by John Hood RALEIGH — I’ve long thought the North Carolina General Assembly should reform our state’s archaic and anti-competitive requirement for certificates-of-need. In the post-COVID world we are entering, however, CON reform is no longer just a good idea. It’s an imperative.
Created during the 1970s in response to a federal mandate, our certificate-of-need system requires hospitals, physicians, and other health providers to get what amounts to a permission slip from state regulators to purchase new equipment, add a service, or open a new location.
The original idea, believe it or not, was to reduce the cost of health care. Although restricting competition usually has the effect of jacking up prices and diminishing quality, CON advocates argue that health care isn’t like other sectors of the economy. Because so much of the bill is financed indirectly, by governments or private insurers, neither providers nor patients have sufficient incentives to control costs — at least when it comes to high-dollar services for which patients will quickly meet deductibles and copays.

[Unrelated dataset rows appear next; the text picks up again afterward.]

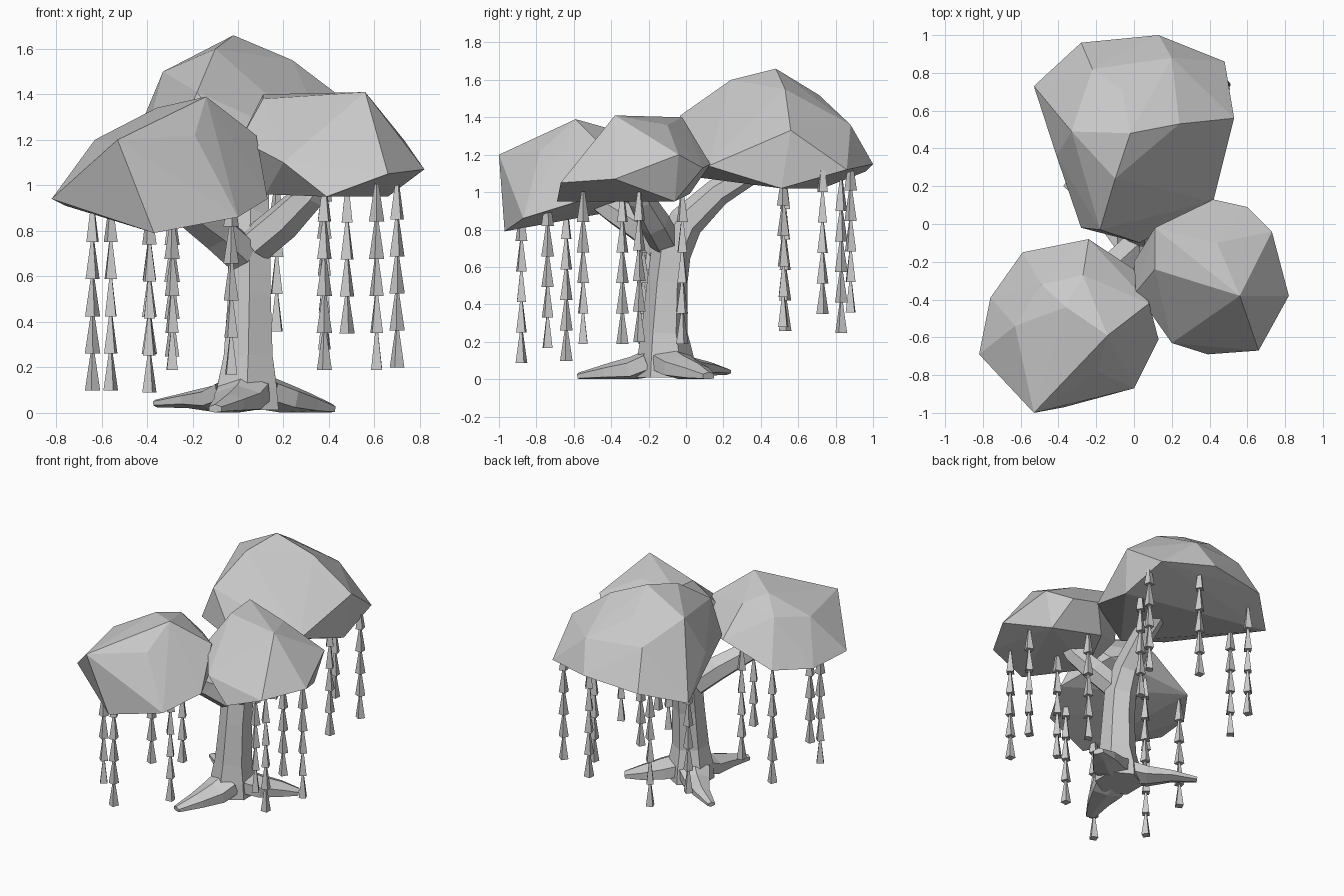
import bpy, bmesh, math
from mathutils import Vector, Matrix


def make(name, bm):
    bmesh.ops.recalc_face_normals(bm, faces=bm.faces)
    me = bpy.data.meshes.new(name)
    bm.to_mesh(me)
    bm.free()
    ob = bpy.data.objects.new(name, me)
    bpy.context.collection.objects.link(ob)
    return ob


def hull(name, pts):
    bm = bmesh.new()
    for p in pts:
        bm.verts.new(p)
    r = bmesh.ops.convex_hull(bm, input=bm.verts)
    bmesh.ops.delete(bm, geom=list({v for v in r["geom_interior"]
                     if isinstance(v, bmesh.types.BMVert)}), context='VERTS')
    return make(name, bm)


def tube(name, path, sides=6, flat=1.0, start_cap=True):
    # path entries are x, y, z, radius; flat squashes the section vertically
    bm = bmesh.new()
    pts = [Vector(p[:3]) for p in path]
    rings = []
    u = None
    for i, p in enumerate(path):
        t = (pts[min(i + 1, len(pts) - 1)] - pts[max(i - 1, 0)]).normalized()
        if u is None:
            u = t.cross(Vector((0, 1, 0)) if abs(t.z) > 0.9 else Vector((0, 0, 1)))
        u = (u - t * u.dot(t)).normalized()
        w = u.cross(t)
        ring = []
        for k in range(sides):
            a = 2 * math.pi * (k + 0.5) / sides
            q = pts[i] + p[3] * (u * math.cos(a) + w * math.sin(a) * flat)
            q.z = max(q.z, 0)
            ring.append(bm.verts.new(q))
        rings.append(ring)
    for a, b in zip(rings, rings[1:]):
        for k in range(sides):
            n = (k + 1) % sides
            bm.faces.new((a[k], a[n], b[n], b[k]))
    if start_cap:
        bm.faces.new(rings[0])
    bm.faces.new(rings[-1])
    return make(name, bm)


# trunk sweeping up into the back branch
tube("trunk", [(.04, -.11, .01, .16), (.04, -.11, .12, .15), (.045, -.115, .25, .124),
               (.05, -.1, .52, .108), (.05, -.08, .68, .108), (.055, .0, .84, .095),
               (.07, .17, 1.0, .075), (.08, .42, 1.15, .06)])
# side branches
tube("left_branch", [(.01, -.12, .70, .09), (-.1, -.22, .80, .09),
                     (-.24, -.38, .90, .075), (-.36, -.5, .98, .06)], start_cap=False)
tube("right_branch", [(.08, -.115, .74, .085), (.2, -.17, .84, .085),
                      (.32, -.24, .96, .07), (.38, -.26, 1.05, .06)], start_cap=False)
# roots
tube("front_root", [(.03, -.18, .09, .13), (0, -.28, .05, .12),
                    (-.04, -.42, .035, .08), (-.1, -.57, .015, .035)],
     flat=.6, start_cap=False)
tube("right_root", [(.11, -.08, .09, .13), (.2, -.03, .06, .12),
                    (.31, .06, .035, .085), (.41, .12, .015, .04)],
     flat=.6, start_cap=False)
tube("left_root", [(-.02, -.06, .09, .12), (-.1, .02, .06, .1),
                   (-.22, .13, .055, .06), (-.36, .22, .04, .028)],
     flat=.6, start_cap=False)

# three faceted foliage clumps
hull("back_foliage", [
    (-.53, .73, 1.02), (-.28, .96, 1.11), (.13, 1.0, 1.15), (.48, .86, 1.12),
    (.53, .56, 1.33), (.42, .12, 1.14), (.03, -.1, 1.10), (-.28, -.02, 1.17),
    (-.41, .36, 1.22), (-.18, -.03, 1.41), (-.1, .24, 1.6), (-.02, .48, 1.66),
    (.24, .53, 1.55), (.2, .88, 1.36), (-.06, .71, 1.52), (-.22, .82, 1.38),
    (-.33, .49, 1.5), (.5, .51, 1.02)])
hull("left_foliage", [
    (-.82, -.69, .94), (-.76, -.39, .91), (-.59, -.15, .94), (-.24, -.08, 1.1),
    (0, -.24, 1.05), (.08, -.42, 1.22), (.13, -.61, .94), (0, -.87, .86),
    (-.37, -.97, .79), (-.53, -1.0, 1.2), (-.19, -.78, 1.22), (-.14, -.59, 1.39),
    (-.63, -.54, 1.2), (-.36, -.44, 1.34), (-.49, -.32, 1.24), (-.27, -.27, 1.3)])
hull("right_foliage", [
    (.01, -.36, 1.2), (0, -.2, 1.15), (.11, -.02, 1.40), (.42, .13, 1.15),
    (.6, .09, 1.13), (.73, -.04, 1.2), (.82, -.38, 1.07), (.66, -.67, 1.05),
    (.39, -.69, .95), (.2, -.63, 1.1), (.56, -.38, 1.41), (.44, -.1, 1.36),
    (.11, -.24, 1.38), (.12, -.35, .96), (.66, -.06, .95), (.3, .02, .99)])

# hanging vines: stacks of slim four-sided cones (x, y, lowest z)
vines = [(-.39, -.88, .09), (-.03, -.74, .17), (-.64, -.64, .10), (-.56, -.20, .10),
         (-.29, -.23, .19),
         (.38, -.34, .19), (.38, -.02, .19), (.61, -.55, .19), (.70, -.25, .2),
         (.48, .73, .35), (.17, .88, .36), (-.29, .83, .25), (-.39, .53, .26),
         (.38, .52, .28)]
for i, (x, y, z) in enumerate(vines):
    bm = bmesh.new()
    for k in range(5):
        place = (Matrix.Translation((x, y, z + .08 + .163 * k))
                 @ Matrix.Rotation(.4 + .5 * i + .2 * k, 4, 'Z'))
        bmesh.ops.create_cone(bm, cap_ends=True, segments=4, radius1=.034,
                              radius2=.009, depth=.165, matrix=place)
    make("vine_%02d" % i, bm)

If a hospital wants to maximize revenue, it can purchase, say, an MRI machine and then keep it busy through referrals by affiliated physicians, even when the potential diagnostic value for patients is modest. That’s the argument from CON proponents, anyway. They contend that only by limiting the number of MRI machines or other offerings can the state keep a lid on overutilization.
Third-party payment creates perverse incentives in medical care. That much is certainly true. But central planning by government bureaucrats isn’t the right answer. It rarely is.
Some 15 states have repealed their certificate-of-need laws. They could do so because the federal government, in a rare moment of wise introspection, got rid of its original CON mandate back in the 1980s. There was little evidence it was having the desired effect of dampening health-care inflation.
Since then, scholars have produced a mountain of studies examining CON laws from every angle. Many confirm the basic economic insight that if you protect incumbent providers from competition, you get higher prices and less-quality services. In fairness, I’ll say that some studies show little relationship between CON and average costs. Even if those findings are true, though, it still means the system stymies medical innovation and consumer choice without any appreciable benefit.
Reformers have been trying to break up North Carolina’s medical cartels for many years. So why do I argue that the COVID pandemic has strengthened the case for immediate action? Well, consider this study recently published in the Journal of General Internal Medicine.
Researchers from Brown University looked at the experience of vulnerable patients in nursing homes. After adjusting for other factors, they found that counties with larger-than-average nursing homes tended to have more confirmed COVID cases and faster growth in COVID caseloads than counties with smaller homes did. The study also found that counties subject to certificate-of-need laws had higher incidence of COVID.
The virus doesn’t discriminate on the basis of regulatory policy, of course. The likely causal factor here is that jurisdictions that restrict competition in nursing-home care tend to have fewer facilities, each with relatively large bed counts. Places with more robust competition tend to have more facilities with smaller bed counts.
This is only the latest study to confirm the negative effects on CON regulation on the quality and availability of medical care. On average, CON states have 30 percent fewer rural hospitals and 13 percent fewer rural ambulatory surgical centers compared to states without CON laws. “The elderly, the poor, people under time constraints, and people with emergency medical needs would be better served by having medical services nearby,” my John Locke Foundation colleague Jordan Roberts wrote, “rather than traveling to a hospital or clinic fortunate enough to have received CON approval for a service or procedure.”
It’s time to let providers and patients make decisions for themselves. It’s time to reform CON in North Carolina. The alternative, the status quo, has simply become too risky to tolerate any longer.